Top of Data for review

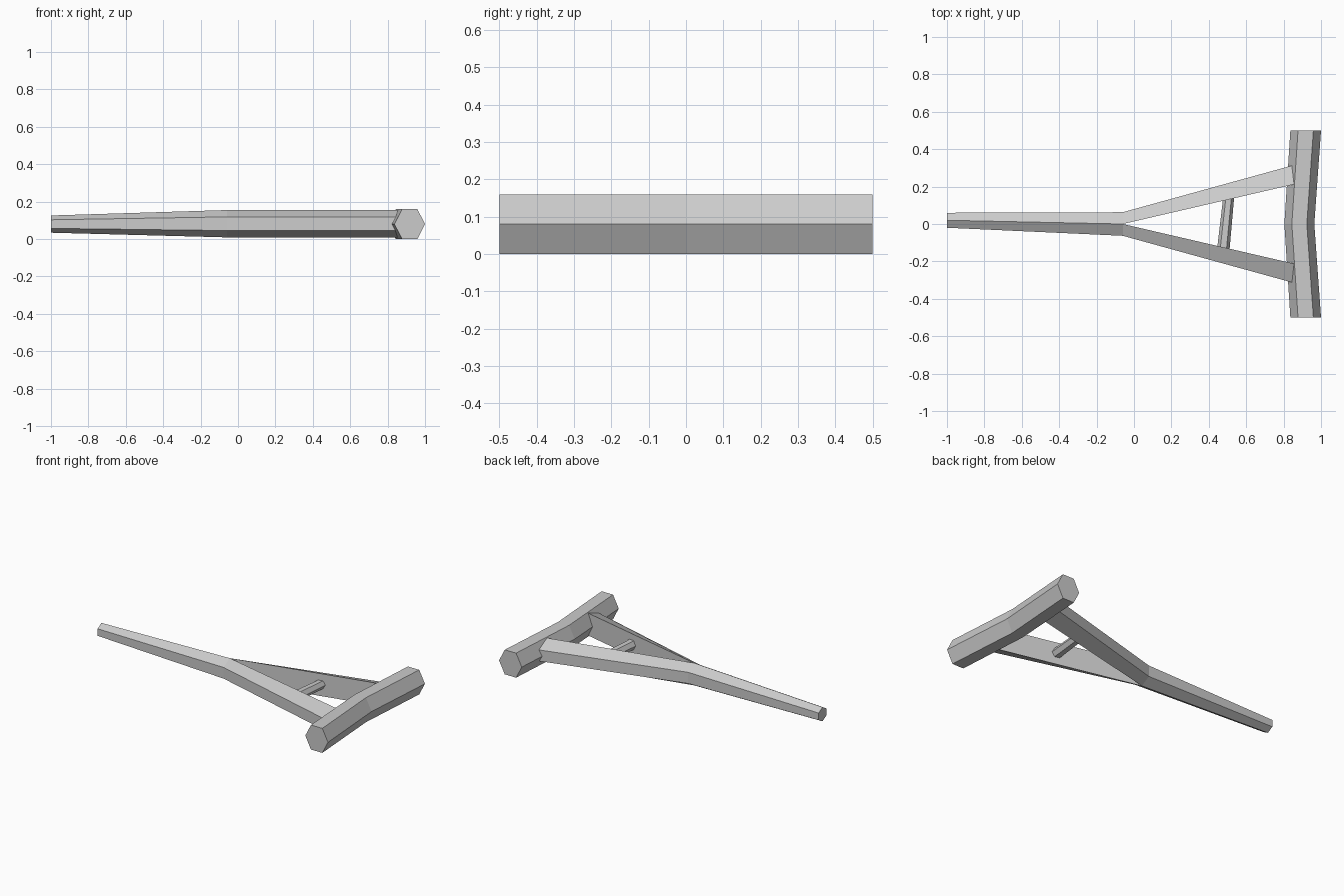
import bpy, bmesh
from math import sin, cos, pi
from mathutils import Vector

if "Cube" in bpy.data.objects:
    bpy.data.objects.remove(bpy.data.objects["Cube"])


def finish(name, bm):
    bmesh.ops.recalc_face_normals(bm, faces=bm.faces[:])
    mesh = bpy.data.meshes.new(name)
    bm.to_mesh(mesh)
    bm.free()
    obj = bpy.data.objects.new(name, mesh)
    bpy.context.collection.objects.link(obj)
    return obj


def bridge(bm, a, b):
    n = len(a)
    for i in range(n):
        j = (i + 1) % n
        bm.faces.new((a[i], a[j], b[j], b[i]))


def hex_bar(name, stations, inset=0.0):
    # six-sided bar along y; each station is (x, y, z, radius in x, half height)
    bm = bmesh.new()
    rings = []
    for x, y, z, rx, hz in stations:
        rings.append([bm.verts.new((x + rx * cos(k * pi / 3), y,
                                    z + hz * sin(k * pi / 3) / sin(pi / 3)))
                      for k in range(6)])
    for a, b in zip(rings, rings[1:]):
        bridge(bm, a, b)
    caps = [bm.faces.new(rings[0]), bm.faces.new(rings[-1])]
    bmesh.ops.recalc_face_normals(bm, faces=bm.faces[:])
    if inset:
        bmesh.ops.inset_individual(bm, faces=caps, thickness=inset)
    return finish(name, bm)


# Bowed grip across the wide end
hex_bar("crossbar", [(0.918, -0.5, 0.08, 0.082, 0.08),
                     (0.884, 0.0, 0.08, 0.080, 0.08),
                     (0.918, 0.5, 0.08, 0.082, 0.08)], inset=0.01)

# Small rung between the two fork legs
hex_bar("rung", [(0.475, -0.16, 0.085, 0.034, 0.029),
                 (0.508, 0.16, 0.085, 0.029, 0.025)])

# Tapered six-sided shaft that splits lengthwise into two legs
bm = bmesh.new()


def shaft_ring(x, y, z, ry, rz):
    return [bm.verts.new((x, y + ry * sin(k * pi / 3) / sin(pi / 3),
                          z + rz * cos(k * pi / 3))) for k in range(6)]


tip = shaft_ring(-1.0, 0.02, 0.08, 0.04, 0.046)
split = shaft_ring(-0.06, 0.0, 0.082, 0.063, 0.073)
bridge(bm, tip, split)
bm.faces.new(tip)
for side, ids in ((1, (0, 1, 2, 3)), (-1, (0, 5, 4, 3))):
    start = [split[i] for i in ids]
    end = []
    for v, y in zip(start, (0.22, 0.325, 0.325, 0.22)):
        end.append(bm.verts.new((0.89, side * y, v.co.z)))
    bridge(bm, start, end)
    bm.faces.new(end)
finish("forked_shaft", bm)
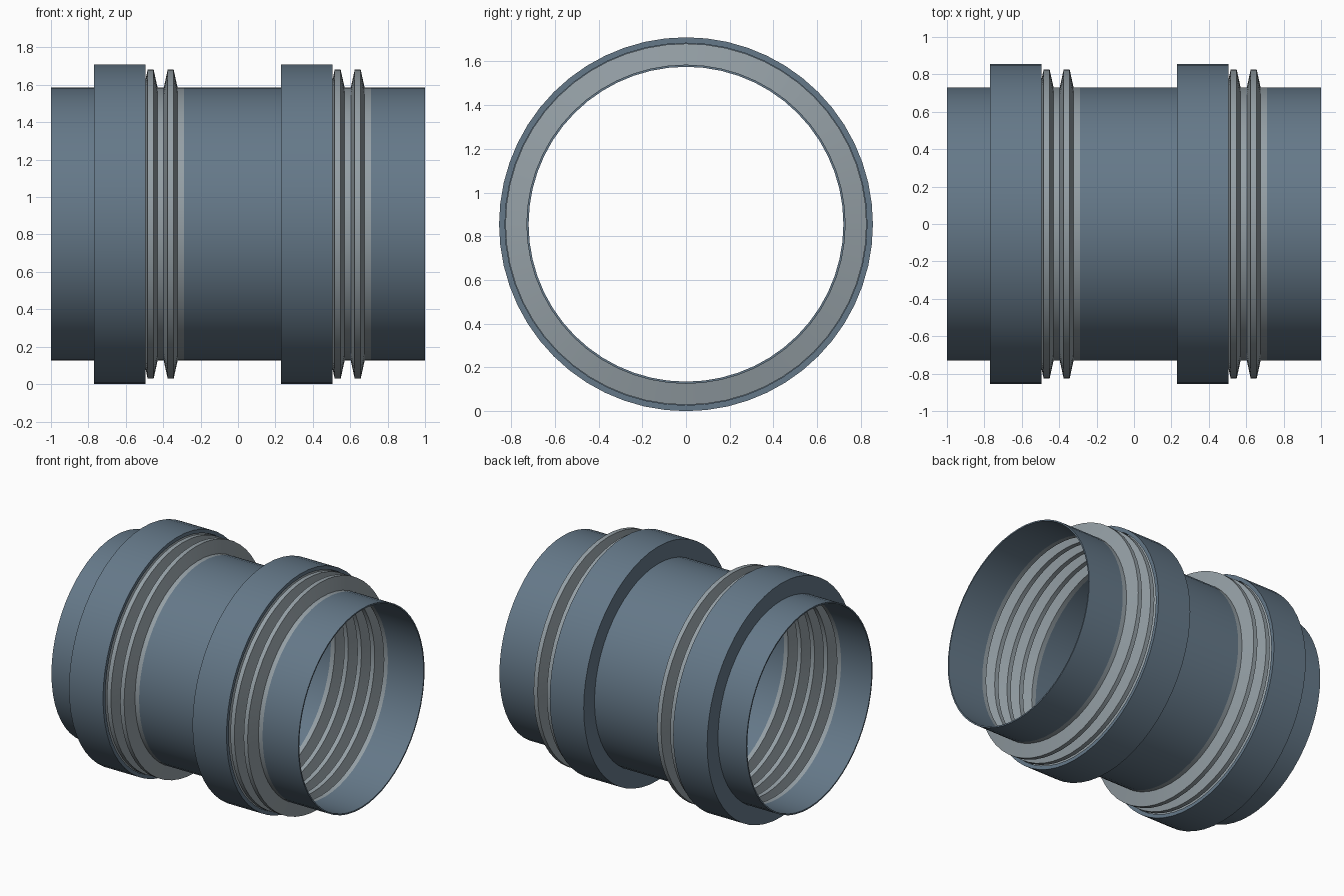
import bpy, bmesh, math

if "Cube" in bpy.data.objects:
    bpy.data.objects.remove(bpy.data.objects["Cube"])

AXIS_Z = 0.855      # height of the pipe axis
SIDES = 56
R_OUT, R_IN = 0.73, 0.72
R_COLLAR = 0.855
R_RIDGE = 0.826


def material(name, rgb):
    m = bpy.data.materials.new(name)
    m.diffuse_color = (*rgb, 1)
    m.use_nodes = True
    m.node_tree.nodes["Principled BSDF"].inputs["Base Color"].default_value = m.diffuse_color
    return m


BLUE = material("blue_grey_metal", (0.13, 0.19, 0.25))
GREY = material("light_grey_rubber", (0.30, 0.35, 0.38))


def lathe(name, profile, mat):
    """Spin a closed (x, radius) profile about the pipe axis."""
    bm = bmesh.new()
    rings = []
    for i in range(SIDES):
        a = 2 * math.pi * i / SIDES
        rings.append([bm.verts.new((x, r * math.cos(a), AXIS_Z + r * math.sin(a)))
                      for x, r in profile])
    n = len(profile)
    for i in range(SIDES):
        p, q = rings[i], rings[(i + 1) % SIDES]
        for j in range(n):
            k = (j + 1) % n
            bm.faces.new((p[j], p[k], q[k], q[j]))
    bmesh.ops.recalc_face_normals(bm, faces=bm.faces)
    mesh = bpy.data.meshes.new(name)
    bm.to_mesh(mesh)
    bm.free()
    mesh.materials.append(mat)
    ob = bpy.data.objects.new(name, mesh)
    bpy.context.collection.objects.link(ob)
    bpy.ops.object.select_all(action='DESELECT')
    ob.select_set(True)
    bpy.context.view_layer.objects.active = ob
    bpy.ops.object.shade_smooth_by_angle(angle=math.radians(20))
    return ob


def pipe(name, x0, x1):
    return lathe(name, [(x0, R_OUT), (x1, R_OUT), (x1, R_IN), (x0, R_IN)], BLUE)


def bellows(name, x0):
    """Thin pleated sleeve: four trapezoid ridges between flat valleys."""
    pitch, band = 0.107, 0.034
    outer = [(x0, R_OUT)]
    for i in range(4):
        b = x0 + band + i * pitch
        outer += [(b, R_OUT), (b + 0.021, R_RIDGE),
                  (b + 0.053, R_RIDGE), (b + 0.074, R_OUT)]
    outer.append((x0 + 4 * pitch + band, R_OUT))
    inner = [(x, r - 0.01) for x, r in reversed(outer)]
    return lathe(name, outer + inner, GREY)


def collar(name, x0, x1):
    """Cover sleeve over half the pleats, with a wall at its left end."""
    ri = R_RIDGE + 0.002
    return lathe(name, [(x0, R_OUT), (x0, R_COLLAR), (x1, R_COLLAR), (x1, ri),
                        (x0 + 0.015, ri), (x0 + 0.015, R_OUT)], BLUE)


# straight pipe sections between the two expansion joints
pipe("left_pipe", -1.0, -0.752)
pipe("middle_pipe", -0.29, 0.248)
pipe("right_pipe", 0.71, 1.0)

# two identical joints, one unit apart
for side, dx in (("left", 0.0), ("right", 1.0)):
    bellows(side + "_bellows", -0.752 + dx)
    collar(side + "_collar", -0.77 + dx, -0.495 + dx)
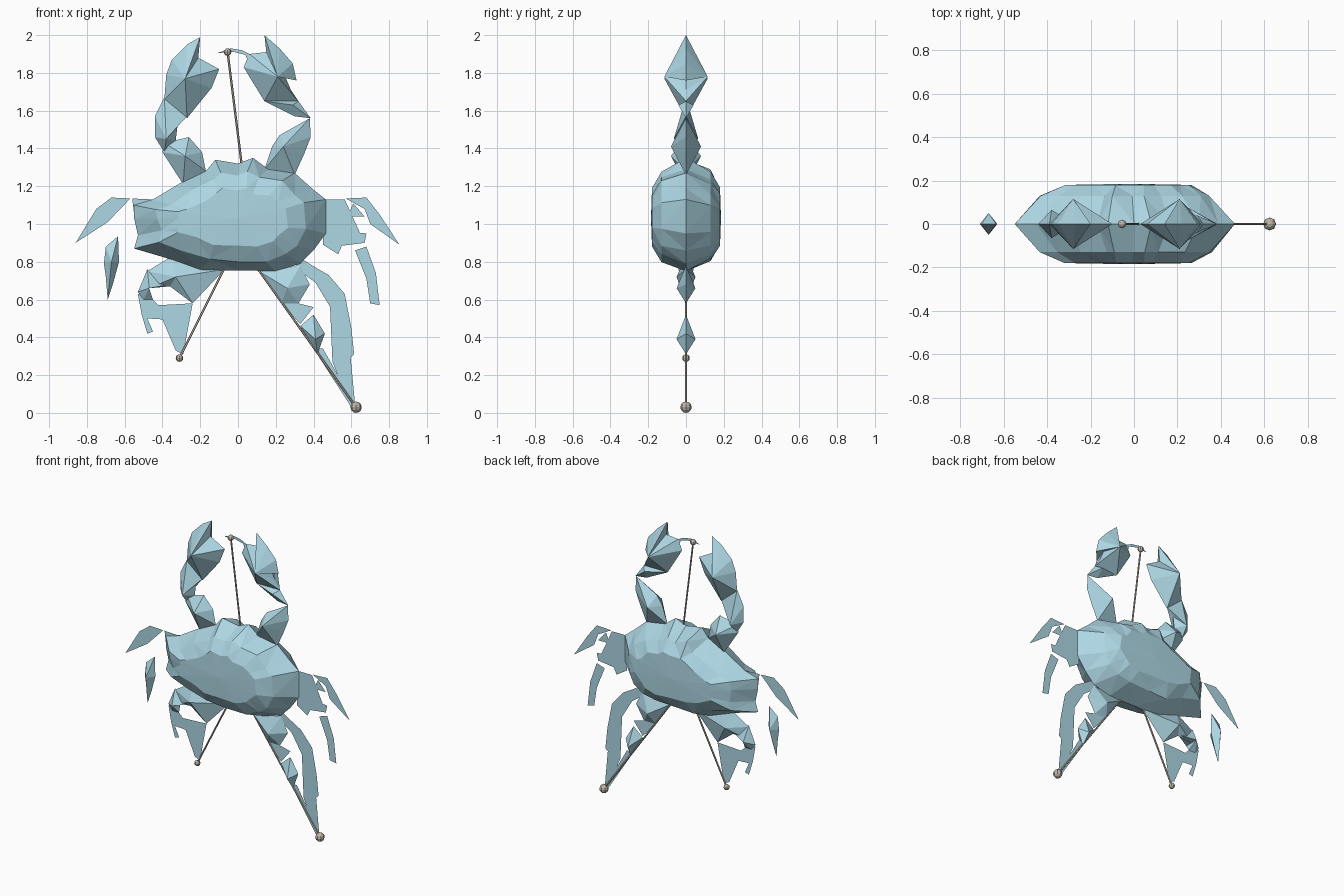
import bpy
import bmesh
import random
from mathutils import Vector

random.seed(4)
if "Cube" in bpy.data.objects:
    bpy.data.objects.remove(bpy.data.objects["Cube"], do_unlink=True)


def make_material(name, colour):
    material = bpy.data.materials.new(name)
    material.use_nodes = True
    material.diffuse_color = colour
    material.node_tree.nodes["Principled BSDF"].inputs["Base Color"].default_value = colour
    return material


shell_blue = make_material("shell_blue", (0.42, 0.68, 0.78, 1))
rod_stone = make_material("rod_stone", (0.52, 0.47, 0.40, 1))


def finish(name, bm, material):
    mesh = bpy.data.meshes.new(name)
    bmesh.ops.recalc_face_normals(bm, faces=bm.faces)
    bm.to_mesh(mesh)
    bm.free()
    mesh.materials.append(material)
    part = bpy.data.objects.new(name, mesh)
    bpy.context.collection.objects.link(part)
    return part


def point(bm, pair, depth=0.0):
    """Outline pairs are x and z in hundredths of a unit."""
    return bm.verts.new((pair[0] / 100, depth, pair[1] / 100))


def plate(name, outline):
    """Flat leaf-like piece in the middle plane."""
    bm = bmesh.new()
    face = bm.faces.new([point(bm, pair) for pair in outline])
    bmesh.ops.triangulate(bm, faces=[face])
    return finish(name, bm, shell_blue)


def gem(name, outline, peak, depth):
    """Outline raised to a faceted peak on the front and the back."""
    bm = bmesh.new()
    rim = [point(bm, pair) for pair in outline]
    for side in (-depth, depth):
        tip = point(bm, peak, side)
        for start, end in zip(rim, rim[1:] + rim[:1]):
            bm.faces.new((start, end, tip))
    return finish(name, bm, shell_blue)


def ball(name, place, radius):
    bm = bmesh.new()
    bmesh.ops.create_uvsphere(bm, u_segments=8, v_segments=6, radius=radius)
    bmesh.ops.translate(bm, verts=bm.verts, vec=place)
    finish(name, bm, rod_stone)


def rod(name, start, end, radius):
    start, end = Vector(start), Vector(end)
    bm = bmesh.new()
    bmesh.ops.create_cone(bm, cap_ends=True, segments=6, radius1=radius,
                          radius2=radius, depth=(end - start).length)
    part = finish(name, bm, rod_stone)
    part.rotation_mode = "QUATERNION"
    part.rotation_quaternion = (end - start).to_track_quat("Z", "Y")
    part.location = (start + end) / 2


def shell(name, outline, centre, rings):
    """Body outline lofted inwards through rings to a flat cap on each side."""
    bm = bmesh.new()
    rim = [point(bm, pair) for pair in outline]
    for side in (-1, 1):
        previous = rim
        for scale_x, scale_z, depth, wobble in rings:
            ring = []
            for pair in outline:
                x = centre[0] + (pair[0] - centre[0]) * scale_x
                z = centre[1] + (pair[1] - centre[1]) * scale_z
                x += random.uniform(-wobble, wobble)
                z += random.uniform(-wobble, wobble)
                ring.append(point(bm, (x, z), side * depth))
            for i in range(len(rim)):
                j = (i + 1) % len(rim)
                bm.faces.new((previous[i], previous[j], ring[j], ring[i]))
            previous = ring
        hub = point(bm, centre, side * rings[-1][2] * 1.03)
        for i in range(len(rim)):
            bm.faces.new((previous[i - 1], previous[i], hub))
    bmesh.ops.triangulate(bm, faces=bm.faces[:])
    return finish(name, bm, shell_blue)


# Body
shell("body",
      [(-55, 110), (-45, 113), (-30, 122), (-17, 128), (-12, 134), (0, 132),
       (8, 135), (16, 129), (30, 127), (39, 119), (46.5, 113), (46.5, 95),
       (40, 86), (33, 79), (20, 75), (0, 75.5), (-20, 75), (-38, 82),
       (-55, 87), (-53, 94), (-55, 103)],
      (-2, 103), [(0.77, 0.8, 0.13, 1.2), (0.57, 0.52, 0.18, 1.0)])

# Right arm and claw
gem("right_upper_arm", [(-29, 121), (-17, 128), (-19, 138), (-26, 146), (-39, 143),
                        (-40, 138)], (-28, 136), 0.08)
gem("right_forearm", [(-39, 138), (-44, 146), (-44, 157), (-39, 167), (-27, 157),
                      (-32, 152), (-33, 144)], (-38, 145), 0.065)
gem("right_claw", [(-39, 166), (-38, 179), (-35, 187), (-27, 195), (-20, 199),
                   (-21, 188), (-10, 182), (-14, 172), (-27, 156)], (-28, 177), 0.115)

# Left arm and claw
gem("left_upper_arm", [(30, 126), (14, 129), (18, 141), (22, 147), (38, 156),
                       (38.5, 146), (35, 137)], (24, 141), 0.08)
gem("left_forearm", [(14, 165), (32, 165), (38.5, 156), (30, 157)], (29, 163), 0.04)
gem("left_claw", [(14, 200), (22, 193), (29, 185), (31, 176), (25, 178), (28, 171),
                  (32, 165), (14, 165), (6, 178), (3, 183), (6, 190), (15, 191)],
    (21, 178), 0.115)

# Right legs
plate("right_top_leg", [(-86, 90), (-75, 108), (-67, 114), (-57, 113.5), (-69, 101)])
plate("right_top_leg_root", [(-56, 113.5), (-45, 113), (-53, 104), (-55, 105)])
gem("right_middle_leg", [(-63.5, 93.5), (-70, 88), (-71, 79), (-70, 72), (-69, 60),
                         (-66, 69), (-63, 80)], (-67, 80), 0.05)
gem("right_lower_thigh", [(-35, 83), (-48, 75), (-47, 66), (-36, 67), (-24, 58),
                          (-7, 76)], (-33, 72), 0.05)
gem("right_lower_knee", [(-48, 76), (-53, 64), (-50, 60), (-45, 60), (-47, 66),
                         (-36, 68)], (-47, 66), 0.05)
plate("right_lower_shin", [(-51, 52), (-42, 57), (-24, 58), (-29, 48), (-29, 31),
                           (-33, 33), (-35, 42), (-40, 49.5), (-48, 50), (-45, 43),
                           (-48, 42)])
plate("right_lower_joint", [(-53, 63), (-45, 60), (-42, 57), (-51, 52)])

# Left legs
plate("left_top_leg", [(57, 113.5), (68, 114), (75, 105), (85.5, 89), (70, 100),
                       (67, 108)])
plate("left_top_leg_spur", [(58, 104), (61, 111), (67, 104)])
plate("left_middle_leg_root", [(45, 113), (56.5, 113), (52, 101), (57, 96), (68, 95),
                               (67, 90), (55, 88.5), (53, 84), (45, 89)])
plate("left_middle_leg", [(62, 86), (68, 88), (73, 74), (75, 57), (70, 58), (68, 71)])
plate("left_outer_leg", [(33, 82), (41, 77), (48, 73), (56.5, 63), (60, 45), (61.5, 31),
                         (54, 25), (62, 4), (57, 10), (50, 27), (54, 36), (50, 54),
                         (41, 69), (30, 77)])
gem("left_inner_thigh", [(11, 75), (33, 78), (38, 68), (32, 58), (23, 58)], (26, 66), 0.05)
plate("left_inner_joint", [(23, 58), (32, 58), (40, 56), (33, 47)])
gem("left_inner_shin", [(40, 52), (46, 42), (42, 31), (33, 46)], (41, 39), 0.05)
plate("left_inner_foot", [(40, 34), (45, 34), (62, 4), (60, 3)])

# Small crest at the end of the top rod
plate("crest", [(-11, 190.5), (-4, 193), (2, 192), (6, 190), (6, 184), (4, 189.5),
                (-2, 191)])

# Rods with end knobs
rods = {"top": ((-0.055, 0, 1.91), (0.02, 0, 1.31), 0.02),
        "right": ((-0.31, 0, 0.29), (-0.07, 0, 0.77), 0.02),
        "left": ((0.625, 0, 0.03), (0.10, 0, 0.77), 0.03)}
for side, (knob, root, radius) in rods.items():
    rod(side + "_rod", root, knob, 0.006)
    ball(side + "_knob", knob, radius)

Bottom of Data for review

» Problem to work on:
Looking only at the lines of the material above, count those containing "verts" and give that number by itself.

» Written answer:
6